It was during the mid-1990s when Sociology professor Nancy Taylor first joined her dear friend, Margaret “Peg” Rigg at a ProNica planning meeting in Florida. Nancy’s curiosity had long been piqued by Peg’s stories upon return from trips to Nicaragua. Sitting among the other activists and listening to reports of the latest challenges and triumphs of the grassroots partners in Nicaragua, Nancy’s curiosity quickly deepened into a steadfast resolve to join the efforts.
During a 1998 meeting, a particular challenge caught Nancy’s attention: the high turnover rate among talented Program Coordinators only compensated with basic living stipends. ProNica had just hired Lillian Hall as the new Coordinator, a Quaker with a Cornell agronomy degree who had been in Nicaragua from 1984 volunteering with peasant farmers. Hoping to retain Lillian, and knowing the time and sensitivity required to build genuine trust and mutual respect among the partners, Nancy pledged monthly donations that would increase the Coordinator stipend into a modest salary.
Indeed, Lillian would stay on for the next 14 years, fortifying long-term partnerships, doggedly raising awareness among North Americans, and designing high quality solidarity based educational immersion programs. Nancy tends to heap credit on Peg, Lillian and others, but it’s hard to imagine how many saved lives are linked directly to Nancy’s incredible spirit of generosity. Now in her 80s and simplifying her life, Nancy must pass the salary-funding torch on to other ProNica supporters.

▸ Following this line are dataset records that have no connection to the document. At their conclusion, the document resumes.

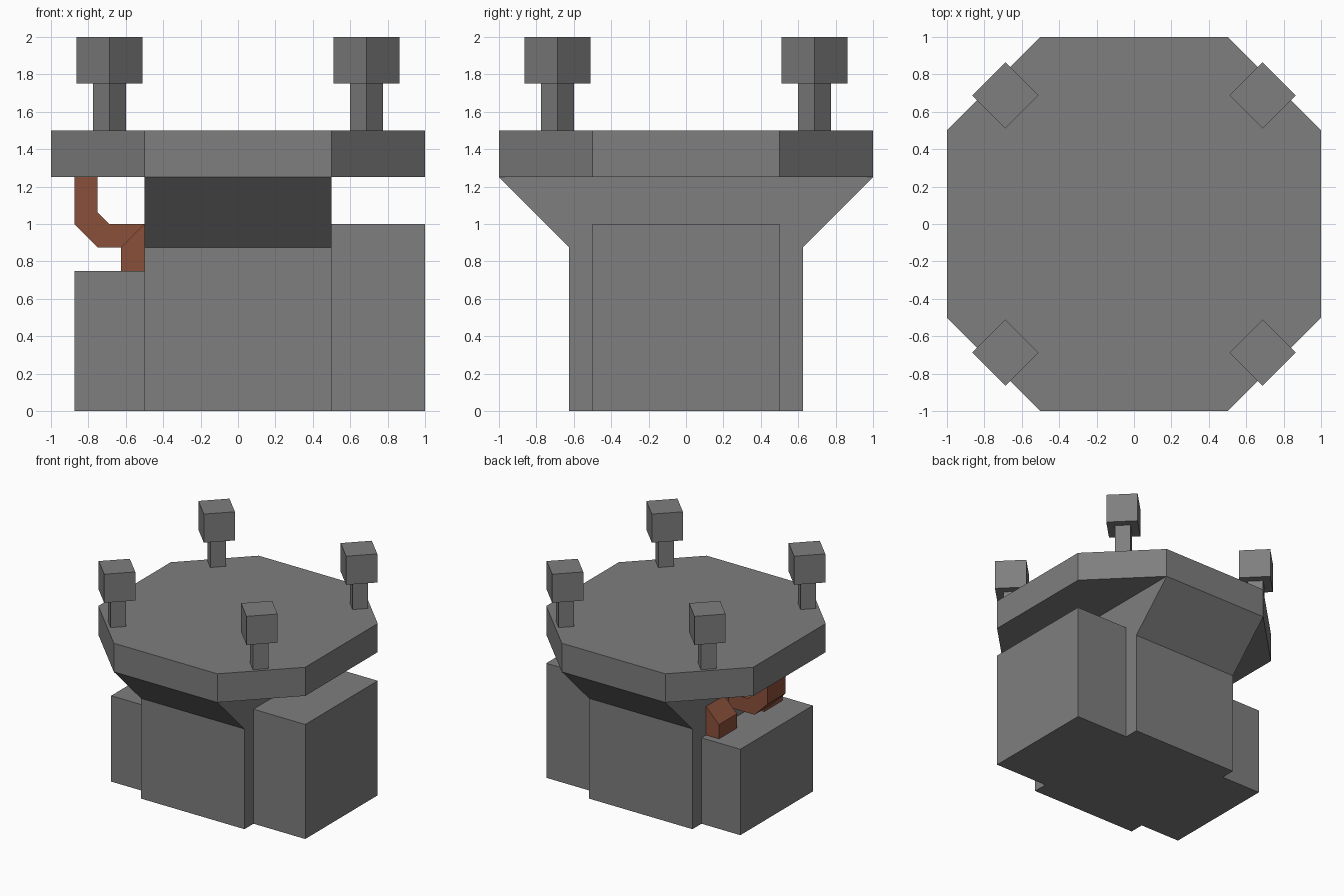
import bpy, bmesh
from math import radians
from mathutils import Matrix

cube = bpy.data.objects.get("Cube")
if cube:
    bpy.data.objects.remove(cube)


def material(name, rgb):
    mat = bpy.data.materials.new(name)
    mat.use_nodes = True
    color = (*rgb, 1)
    mat.diffuse_color = color
    mat.node_tree.nodes["Principled BSDF"].inputs["Base Color"].default_value = color
    return mat


stone = material("stone grey", (0.21, 0.21, 0.21))
copper = material("copper brown", (0.26, 0.08, 0.044))


def prism(name, points, offset, mat):
    """Extrude a closed outline of 3D points along an offset."""
    bm = bmesh.new()
    face = bm.faces.new([bm.verts.new(p) for p in points])
    new = bmesh.ops.extrude_face_region(bm, geom=[face])["geom"]
    bmesh.ops.translate(bm, vec=offset, verts=[g for g in new if isinstance(g, bmesh.types.BMVert)])
    bmesh.ops.recalc_face_normals(bm, faces=bm.faces)
    return finish(name, bm, mat)


def box(name, x, y, z, mat, turn=0):
    """Box from its extents, optionally turned about its own vertical axis."""
    bm = bmesh.new()
    bmesh.ops.create_cube(bm, size=1)
    size = Matrix.Diagonal((x[1] - x[0], y[1] - y[0], z[1] - z[0], 1))
    place = Matrix.Translation([(a + b) / 2 for a, b in (x, y, z)])
    bm.transform(place @ Matrix.Rotation(radians(turn), 4, "Z") @ size)
    return finish(name, bm, mat)


def finish(name, bm, mat):
    mesh = bpy.data.meshes.new(name)
    bm.to_mesh(mesh)
    bm.free()
    mesh.materials.append(mat)
    obj = bpy.data.objects.new(name, mesh)
    bpy.context.collection.objects.link(obj)
    return obj


# Central body flaring out under the platform at front and back
half = [(0.625, 0), (0.625, 0.875), (1, 1.25)]
outline = half + [(-y, z) for y, z in reversed(half)]
prism("body", [(-0.5, y, z) for y, z in outline], (1, 0, 0), stone)

# Side blocks
box("left_block", (0.5, 1), (-0.5, 0.5), (0, 1), stone)
box("right_block", (-0.875, -0.5), (-0.5, 0.5), (0, 0.75), stone)

# Octagonal platform
corner = [(1, -0.5), (1, 0.5), (0.5, 1), (-0.5, 1)]
octagon = corner + [(-x, -y) for x, y in corner]
prism("platform", [(x, y, 1.25) for x, y in octagon], (0, 0, 0.25), stone)

# Four posts with square caps, turned to the cut corners
for side, sx in (("left", 1), ("right", -1)):
    for end, sy in (("front", -1), ("back", 1)):
        for part, r, z in (("post", 0.0625, (1.5, 1.75)), ("cap", 0.125, (1.75, 2))):
            cx, cy = sx * 0.6875, sy * 0.6875
            box(f"{end}_{side}_{part}", (cx - r, cx + r), (cy - r, cy + r), z, stone, 45)

# Main pipe bending from the body up to the platform
pipe = [(-0.875, 1.25), (-0.875, 1), (-0.75, 0.875), (-0.5, 0.875),
        (-0.5, 1), (-0.6875, 1), (-0.75, 1.0625), (-0.75, 1.25)]
prism("main_pipe", [(x, -0.125, z) for x, z in pipe], (0, 0.25, 0), copper)

# Short elbows from the body down into the right block
elbow = [(-0.625, 0.75), (-0.5, 0.75), (-0.5, 1), (-0.625, 0.875)]
for name, y in (("front_elbow", -0.4375), ("back_elbow", 0.1875)):
    prism(name, [(x, y, z) for x, z in elbow], (0, 0.25, 0), copper)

It’s impossible to adequately express gratitude to Nancy for her shared dreams with Nicaraguans over all these years. Muchas gracias, Nancy Taylor. Please accept our sincerest appreciation. We cherish you!